══ Exercise data

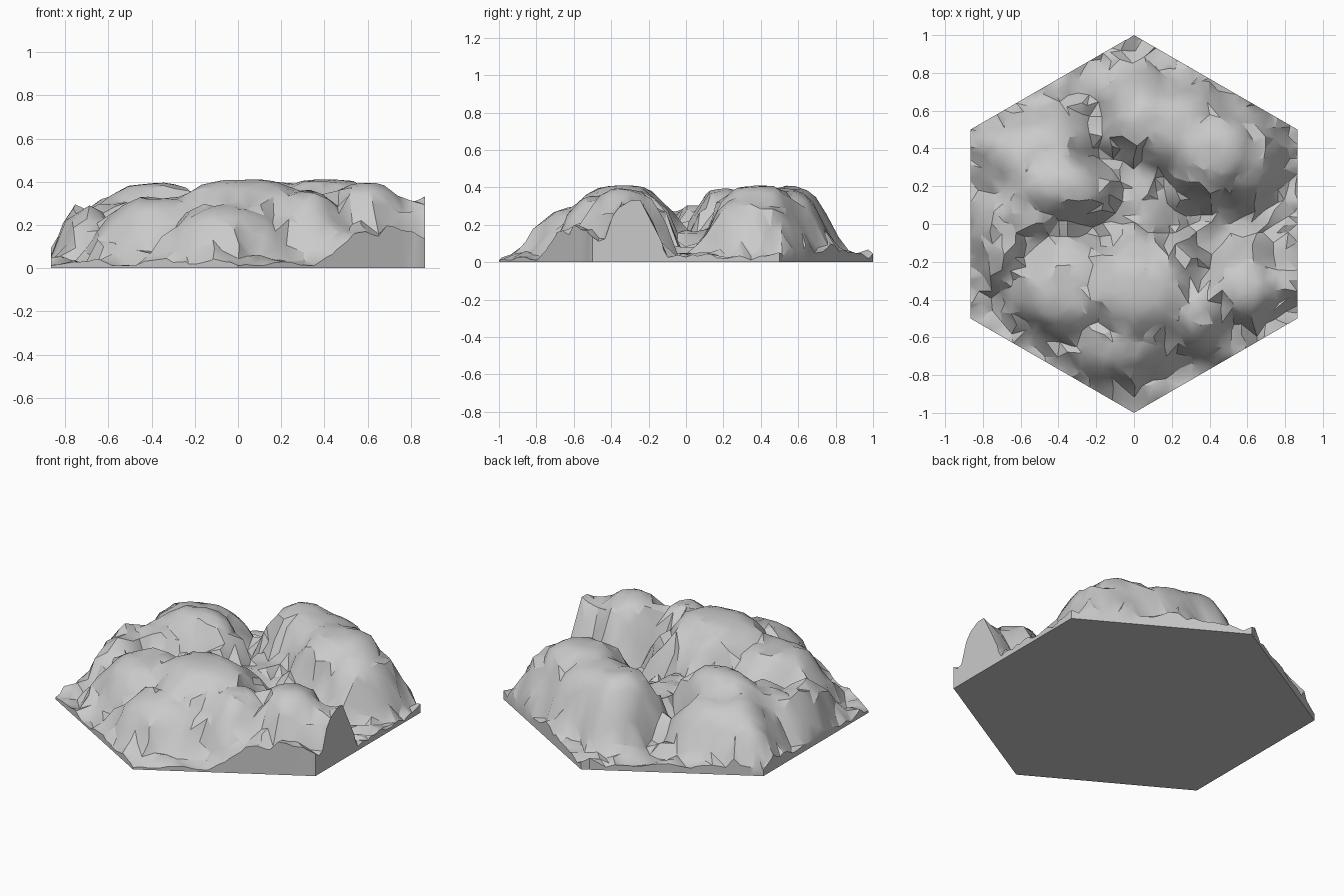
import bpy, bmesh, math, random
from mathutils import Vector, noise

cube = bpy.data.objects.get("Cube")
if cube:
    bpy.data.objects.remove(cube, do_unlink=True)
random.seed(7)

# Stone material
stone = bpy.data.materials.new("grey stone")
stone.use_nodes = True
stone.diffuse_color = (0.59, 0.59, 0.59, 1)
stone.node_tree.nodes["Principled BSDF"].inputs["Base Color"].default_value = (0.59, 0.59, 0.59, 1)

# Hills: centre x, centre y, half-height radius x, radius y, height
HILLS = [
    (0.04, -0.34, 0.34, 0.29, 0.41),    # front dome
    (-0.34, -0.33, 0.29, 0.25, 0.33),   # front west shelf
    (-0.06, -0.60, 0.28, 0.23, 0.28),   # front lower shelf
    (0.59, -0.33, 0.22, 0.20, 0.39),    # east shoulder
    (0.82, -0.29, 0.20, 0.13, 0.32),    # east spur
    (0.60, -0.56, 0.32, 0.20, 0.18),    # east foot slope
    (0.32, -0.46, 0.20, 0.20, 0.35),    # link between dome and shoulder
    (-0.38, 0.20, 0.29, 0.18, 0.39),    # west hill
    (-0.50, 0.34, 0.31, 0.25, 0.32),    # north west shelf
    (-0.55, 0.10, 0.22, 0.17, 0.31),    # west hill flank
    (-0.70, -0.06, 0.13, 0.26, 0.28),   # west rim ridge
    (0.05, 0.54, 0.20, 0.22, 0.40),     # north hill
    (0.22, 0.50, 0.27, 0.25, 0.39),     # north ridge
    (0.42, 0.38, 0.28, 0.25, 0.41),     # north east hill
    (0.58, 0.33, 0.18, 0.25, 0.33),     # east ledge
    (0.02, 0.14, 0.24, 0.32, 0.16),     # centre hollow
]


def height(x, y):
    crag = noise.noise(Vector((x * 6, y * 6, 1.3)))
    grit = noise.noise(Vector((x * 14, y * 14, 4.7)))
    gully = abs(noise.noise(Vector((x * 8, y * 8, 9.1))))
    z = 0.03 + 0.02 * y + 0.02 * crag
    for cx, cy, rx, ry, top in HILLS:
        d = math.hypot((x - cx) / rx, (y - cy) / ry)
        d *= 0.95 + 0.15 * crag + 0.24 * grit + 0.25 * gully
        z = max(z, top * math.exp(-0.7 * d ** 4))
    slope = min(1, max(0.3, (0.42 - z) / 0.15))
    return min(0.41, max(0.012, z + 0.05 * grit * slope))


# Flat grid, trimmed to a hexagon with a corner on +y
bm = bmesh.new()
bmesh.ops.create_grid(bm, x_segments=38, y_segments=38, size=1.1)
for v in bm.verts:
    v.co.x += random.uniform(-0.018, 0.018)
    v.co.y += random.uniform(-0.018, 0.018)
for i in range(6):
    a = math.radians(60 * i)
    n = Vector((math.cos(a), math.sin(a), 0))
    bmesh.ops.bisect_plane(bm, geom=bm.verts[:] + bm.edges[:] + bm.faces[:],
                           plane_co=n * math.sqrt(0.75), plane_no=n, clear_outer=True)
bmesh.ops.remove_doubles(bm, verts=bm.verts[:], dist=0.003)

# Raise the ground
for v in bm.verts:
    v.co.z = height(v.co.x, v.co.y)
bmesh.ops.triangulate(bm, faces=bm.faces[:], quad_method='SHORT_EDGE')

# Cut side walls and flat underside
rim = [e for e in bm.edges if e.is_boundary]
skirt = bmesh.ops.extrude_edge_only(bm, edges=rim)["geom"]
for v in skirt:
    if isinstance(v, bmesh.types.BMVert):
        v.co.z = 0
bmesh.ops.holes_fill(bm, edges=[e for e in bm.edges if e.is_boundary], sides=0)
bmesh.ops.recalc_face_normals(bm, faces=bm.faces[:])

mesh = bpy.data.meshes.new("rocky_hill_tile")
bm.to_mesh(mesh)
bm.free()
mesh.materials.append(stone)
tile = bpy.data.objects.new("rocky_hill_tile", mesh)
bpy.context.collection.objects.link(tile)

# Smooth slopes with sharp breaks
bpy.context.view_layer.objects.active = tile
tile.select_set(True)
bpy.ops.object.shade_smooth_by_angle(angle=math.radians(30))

════

**Your task**: Every line above that holds the string "Vector" should be copied out.

**Task output**:
from mathutils import Vector, noise
    crag = noise.noise(Vector((x * 6, y * 6, 1.3)))
    grit = noise.noise(Vector((x * 14, y * 14, 4.7)))
    gully = abs(noise.noise(Vector((x * 8, y * 8, 9.1))))
    n = Vector((math.cos(a), math.sin(a), 0))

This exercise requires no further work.